The workshop is part of the educational programmes of the Kochi Biennale Foundation. The workshops offer meeting grounds for young artists and scholars to work with artists and thinkers from around the world. Previous faculty at the workshop programme include Sarnath Banerjee, Arjun Appadurai, TV Santhosh, Orijit Sen, Sundar Sarukkai and others.
This workshop draws its inspiration from Adajania’s long-term fascination with the structure of the Golghar, a granary built by the British East India Company in 1786 in Patna with the express desire to ‘save’ British soldiers from the frequent famines in Bihar and Bengal — famines caused, in part, by oppressive extraction of revenues from the peasantry. This stupa-like domed 29-metre-high structure, at once imposing, meditative and mysterious, is a reminder of the colonial administration’s audacity: a monument of plunder and pillage built while thousands of subjected Indian natives died from the brutality of colonialism.

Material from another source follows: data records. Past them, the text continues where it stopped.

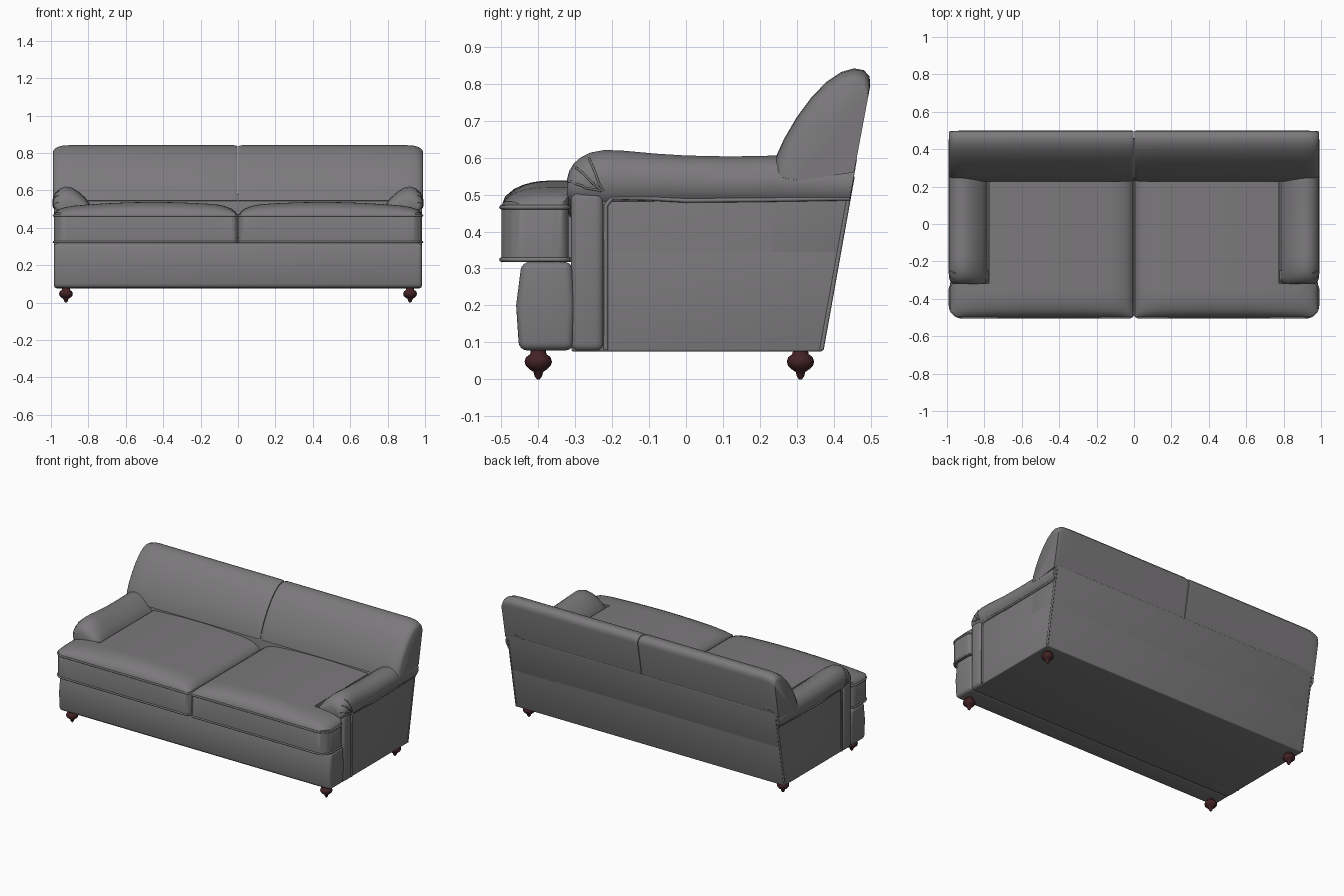
import bpy, bmesh, math
from mathutils import Vector

old = bpy.data.objects.get("Cube")
if old:
    bpy.data.objects.remove(old, do_unlink=True)


def material(name, color):
    m = bpy.data.materials.new(name)
    m.use_nodes = True
    m.diffuse_color = color
    m.node_tree.nodes["Principled BSDF"].inputs["Base Color"].default_value = color
    return m


FABRIC = material("grey fabric", (0.2, 0.193, 0.2, 1))
WOOD = material("dark red wood", (0.055, 0.016, 0.018, 1))


def finish(obj, mat, angle=45):
    """Turn an object into a plain smooth mesh with one material."""
    bpy.ops.object.select_all(action='DESELECT')
    bpy.context.view_layer.objects.active = obj
    obj.select_set(True)
    obj.data.materials.append(mat)
    bpy.ops.object.convert(target='MESH')
    bpy.ops.object.shade_smooth_by_angle(angle=math.radians(angle))
    return bpy.context.view_layer.objects.active


def add_mesh(name, bm, mat=FABRIC, bevel=0):
    bmesh.ops.recalc_face_normals(bm, faces=bm.faces[:])
    me = bpy.data.meshes.new(name)
    bm.to_mesh(me)
    bm.free()
    obj = bpy.data.objects.new(name, me)
    bpy.context.collection.objects.link(obj)
    if bevel:
        mod = obj.modifiers.new("soft edges", 'BEVEL')
        mod.width, mod.segments = bevel, 4
        mod.limit_method, mod.angle_limit = 'ANGLE', math.radians(40)
    return finish(obj, mat)


def loft(name, rings, mat=FABRIC, bevel=0):
    """Join rings of equal length into a capped skin."""
    bm = bmesh.new()
    rows = [[bm.verts.new(p) for p in ring] for ring in rings]
    n = len(rows[0])
    for a, b in zip(rows, rows[1:]):
        for i in range(n):
            j = (i + 1) % n
            bm.faces.new((a[i], a[j], b[j], b[i]))
    bm.faces.new(rows[0])
    bm.faces.new(rows[-1])
    return add_mesh(name, bm, mat, bevel)


def prism(name, profile, x0, x1, bevel):
    """Extrude a (y, z) side profile along x."""
    return loft(name, [[(x, y, z) for y, z in profile] for x in (x0, x1)], bevel=bevel)


def rect(y0, y1, z0, z1):
    return [(y0, z0), (y1, z0), (y1, z1), (y0, z1)]


def tube(name, points, radius, closed=False):
    cu = bpy.data.curves.new(name, 'CURVE')
    cu.dimensions = '3D'
    cu.bevel_depth, cu.bevel_resolution, cu.use_fill_caps = radius, 2, True
    sp = cu.splines.new('POLY')
    sp.points.add(len(points) - 1)
    for p, co in zip(sp.points, points):
        p.co = (*co, 1)
    sp.use_cyclic_u = closed
    obj = bpy.data.objects.new(name, cu)
    bpy.context.collection.objects.link(obj)
    return finish(obj, FABRIC, 60)


def back_y(z):
    """Raked rear plane."""
    return 0.37 + 0.179 * (z - 0.075)


# Base, rear frame and front apron
prism("seat_base", [(-0.31, 0.075), (0.37, 0.075), (back_y(0.35), 0.35), (-0.31, 0.35)],
      -0.972, 0.972, 0.006)
prism("rear_frame", [(0.225, 0.33), (back_y(0.33), 0.33), (back_y(0.58), 0.58), (0.24, 0.58)],
      -0.972, 0.972, 0.006)
prism("front_apron", [(-0.452, 0.078), (-0.305, 0.078), (-0.3, 0.2), (-0.308, 0.318),
                      (-0.445, 0.318), (-0.46, 0.2)], -0.985, 0.985, 0.022)

BACK = [(0.455, 0.56), (0.499, 0.795), (0.497, 0.82), (0.482, 0.837), (0.455, 0.842),
        (0.42, 0.832), (0.38, 0.805), (0.34, 0.764), (0.3, 0.71), (0.265, 0.65),
        (0.24, 0.595), (0.228, 0.545), (0.28, 0.535)]
BACK_ENDS = [(0.002, 0.975), (0.01, 0.993), (0.025, 1), (0.9, 1), (0.94, 0.99),
             (0.965, 0.965), (0.982, 0.925), (0.99, 0.87)]
ARM = [(0.965, 0.47), (0.982, 0.497), (0.991, 0.525), (0.989, 0.558), (0.975, 0.59),
       (0.95, 0.612), (0.92, 0.621), (0.885, 0.614), (0.85, 0.592), (0.815, 0.56),
       (0.79, 0.525), (0.78, 0.49), (0.776, 0.4)]
# Arm stations: y, width scale, height scale
ARM_STEPS = [(-0.322, 0.72, 0.38), (-0.316, 0.84, 0.55), (-0.304, 0.92, 0.71),
             (-0.285, 0.965, 0.84), (-0.258, 0.99, 0.945), (-0.22, 1, 1), (-0.17, 1, 0.985),
             (-0.08, 1, 0.92), (0, 1, 0.88), (0.12, 1, 0.86), (0.25, 1, 0.88), (0.445, 1, 0.8)]
T_OUTLINE = [(0.004, -0.5), (0.985, -0.5), (0.985, -0.318), (0.776, -0.318),
             (0.776, 0.24), (0.004, 0.24)]
FOOT = [(0, 0.004), (0.008, 0.01), (0.02, 0.013), (0.027, 0.024), (0.037, 0.034),
        (0.048, 0.037), (0.06, 0.033), (0.068, 0.022), (0.08, 0.02)]


def crown(d):
    t = min(max(d / 0.13, 0), 1)
    return math.sqrt(1 - (1 - t) ** 2)


def seat_cushion(side, s):
    bm = bmesh.new()
    bm.faces.new([bm.verts.new((x, y, 0.322)) for x, y in T_OUTLINE])
    corners = [v for v in bm.verts if v.co.y < -0.4 or v.co.x > 0.9]
    for v in corners:
        w = 0.025 if v.co.x < 0.1 else (0.065 if v.co.y < -0.4 else 0.03)
        bmesh.ops.bevel(bm, geom=[v], offset=w, segments=5, profile=0.5, affect='VERTICES')
    face = bm.faces[:][0]
    outline = [(s * v.co.x, v.co.y) for v in face.verts]
    # Cut the plan into a grid so that the top can be crowned
    cuts = [((0.012 + i * 0.024, 0, 0), (1, 0, 0)) for i in range(41)]
    cuts += [((0, -0.49 + i * 0.024, 0), (0, 1, 0)) for i in range(31)]
    for co, no in cuts:
        bmesh.ops.bisect_plane(bm, geom=bm.verts[:] + bm.edges[:] + bm.faces[:],
                               plane_co=co, plane_no=no)
    ext = bmesh.ops.extrude_face_region(bm, geom=bm.faces[:])
    for v in [g for g in ext["geom"] if isinstance(g, bmesh.types.BMVert)]:
        x, y = v.co.x, v.co.y
        edge = crown(min(x - 0.004, 0.985 - x)) * crown(y + 0.5)
        v.co.z = 0.468 + edge * (0.05 + 0.02 * math.sin(math.pi * min(x / 0.9, 1)))
    for v in bm.verts:
        v.co.x *= s
    add_mesh(side + "_seat_cushion", bm)
    for label, z in (("upper", 0.466), ("lower", 0.324)):
        tube(f"{side}_cushion_{label}_piping", [(x, y, z) for x, y in outline], 0.006, True)


for side, s in (("left", 1), ("right", -1)):
    seat_cushion(side, s)

    # Back half, drawn in softly at the end and at the middle seam
    py, pz = BACK[0]
    loft(side + "_back", [[(s * x, py + (y - py) * k, pz + (z - pz) * k) for y, z in BACK]
                          for x, k in BACK_ENDS])

    # Arm: panel, front post and rolled top
    lo, hi = sorted((s * 0.778, s * 0.972))
    prism(side + "_arm_panel", [(-0.25, 0.078), (0.37, 0.078), (back_y(0.51), 0.51),
                                (-0.25, 0.51)], lo, hi, 0.006)
    lo, hi = sorted((s * 0.778, s * 0.984))
    prism(side + "_arm_post", rect(-0.312, -0.222, 0.075, 0.51), lo, hi, 0.022)
    rings = []
    for y, w, h in ARM_STEPS:
        rake = 0.179 if y > 0.4 else 0
        ring = []
        for x, z in ARM:
            nz = 0.495 + (z - 0.495) * h
            ring.append((s * (0.885 + (x - 0.885) * w), y + rake * (nz - 0.495), nz))
        rings.append(ring)
    arm = loft(side + "_arm_roll", rings)

    # Gathered pleats fanning over the front of the roll
    for i, (ty, tz) in enumerate([(-0.315, 0.535), (-0.3, 0.575), (-0.265, 0.605)]):
        path = []
        for k in range(9):
            t = k / 8
            guess = Vector((s * (1 - 0.04 * t), -0.225 + (ty + 0.225) * t,
                            0.505 + (tz - 0.505) * t))
            path.append(arm.closest_point_on_mesh(guess)[1])
        tube(f"{side}_arm_pleat_{i + 1}", path, 0.003)

    # Piping on the side panel and the rear corner
    tube(side + "_panel_piping", [(s * 0.974, -0.217, 0.08), (s * 0.974, -0.217, 0.47),
                                  (s * 0.974, -0.2, 0.492), (s * 0.976, -0.1, 0.49),
                                  (s * 0.976, 0, 0.484), (s * 0.976, 0.2, 0.486),
                                  (s * 0.974, back_y(0.49), 0.49)], 0.006)
    tube(side + "_rear_piping", [(s * 0.97, back_y(z) - 0.004, z) for z in (0.08, 0.55)], 0.006)

    # Turned feet
    for place, fy in (("front", -0.4), ("rear", 0.31)):
        angles = [math.tau * i / 20 for i in range(20)]
        loft(f"{side}_{place}_foot", [[(s * 0.92 + r * math.cos(a), fy + r * math.sin(a), z)
                                       for a in angles] for z, r in FOOT], WOOD)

How might we redeem the Golghar, as productive metaphor in the cultural sphere, today? In times of crisis, it is not unusual to create a sanctuary, a vault or a vessel to save that which will be useful and carry it into the post-apocalyptic future. The Genesis account offers us the image of Noah’s Ark which saved the animal species from being swallowed up by the Biblical Flood. In a more secular, scientific context, we think of the Svalbard Global Seed Vault, which stores seed samples from all over the world as a guarantee of agricultural biodiversity against the threat of monocultural cultivation and species extinction
If there were a cultural famine, what would we secure for the future? This is the invitation to the participants of this workshop. What do they think is worthy of conservation in a post-apocalyptic Golghar? It could be an artefact that is classical or demotic, modern or contemporary. It could be an endangered language, a story or a song, a recipe, a quilt, an extinct seed variety, a technical manual or the Constitution
Each of the participants will present a virtual exhibition complete with exhibits, inventory, mise en scene and didactics. This workshop will encourage peer-to-peer education and take the form of a lively crit. Alongside this practical component, Adajania will offer a course that focuses on the history of exhibition-making: the exhibition as black box, encyclopedia, memory palace, platform for the counter-canon, or zone of disciplinary expansion.
The workshop will be conducted using online video conferencing tools. Meetings with faculty will be held on six days – Mar 31, Apr 3, Apr 10, Apr 17, Apr 24 and Apr 25. The workshop will also involve guest speakers to reflect on curatorial methodologies and institutions. Participants are expected to curate a small online exhibition hosted on the website of the Kochi Biennale Foundation as the output of the workshop.
Nancy Adajania is a Bombay-based cultural theorist and curator. She has curated a number of exhibitions including, ‘Zigzag Afterlives: Film Experiments from the 1960s and 1970s in India’, Camden Art Centre, London, 2020; the Mehlli Gobhai retrospective ‘Don’t ask me about colour’, National Gallery of Modern Art, Bombay, 2020; the Sudhir Patwardhan retrospective ‘Walking Through Soul City’, NGMA, Bombay, 2019; ‘Counter-Canon, Counter-Culture: Alternative Histories of Indian Art’, Serendipity Arts Festival, Goa, 2019 and Navjot Altaf’s retrospective ‘The Earth’s Heart Torn Out’, NGMA, Bombay, 2018. Adajania taught the curatorial practice course at the Salzburg International Summer Academy of Fine Arts (2013/2014). She was the juror for the Video/Film/New Media fellowship cycle of the Akademie Schloss Solitude (2015-2017). Adajania has proposed several new theoretical models through her extensive writings on media art, public art, transcultural art and the biennale culture from the Global South. She has edited two transdisciplinary anthologies ‘Some things that only art can do: A Lexicon of Affective Knowledge’ and ‘Totems and Taboos: What can and cannot be done’ for the Raza Foundation (2017/2018).
The workshop is primarily intended for young curators, artists and architectural students. Participants should be willing to attend all sessions, as well as to complete the curatorial project at the close of the workshops.
To apply, please send the following: 1) a note responding to the question ‘What in your view should the museum of the future be?’ (400 words), and 2) a brief bio (200 words) by Mar 15, 2021 to [email protected] with the subject-line ‘Once Upon a Cultural Famine Workshop’. Please note that no fee is charged for the workshop.
Dates of the workshop: Mar 31, Apr 3, Apr 10, Apr 17, Apr 24, & Apr 25 2021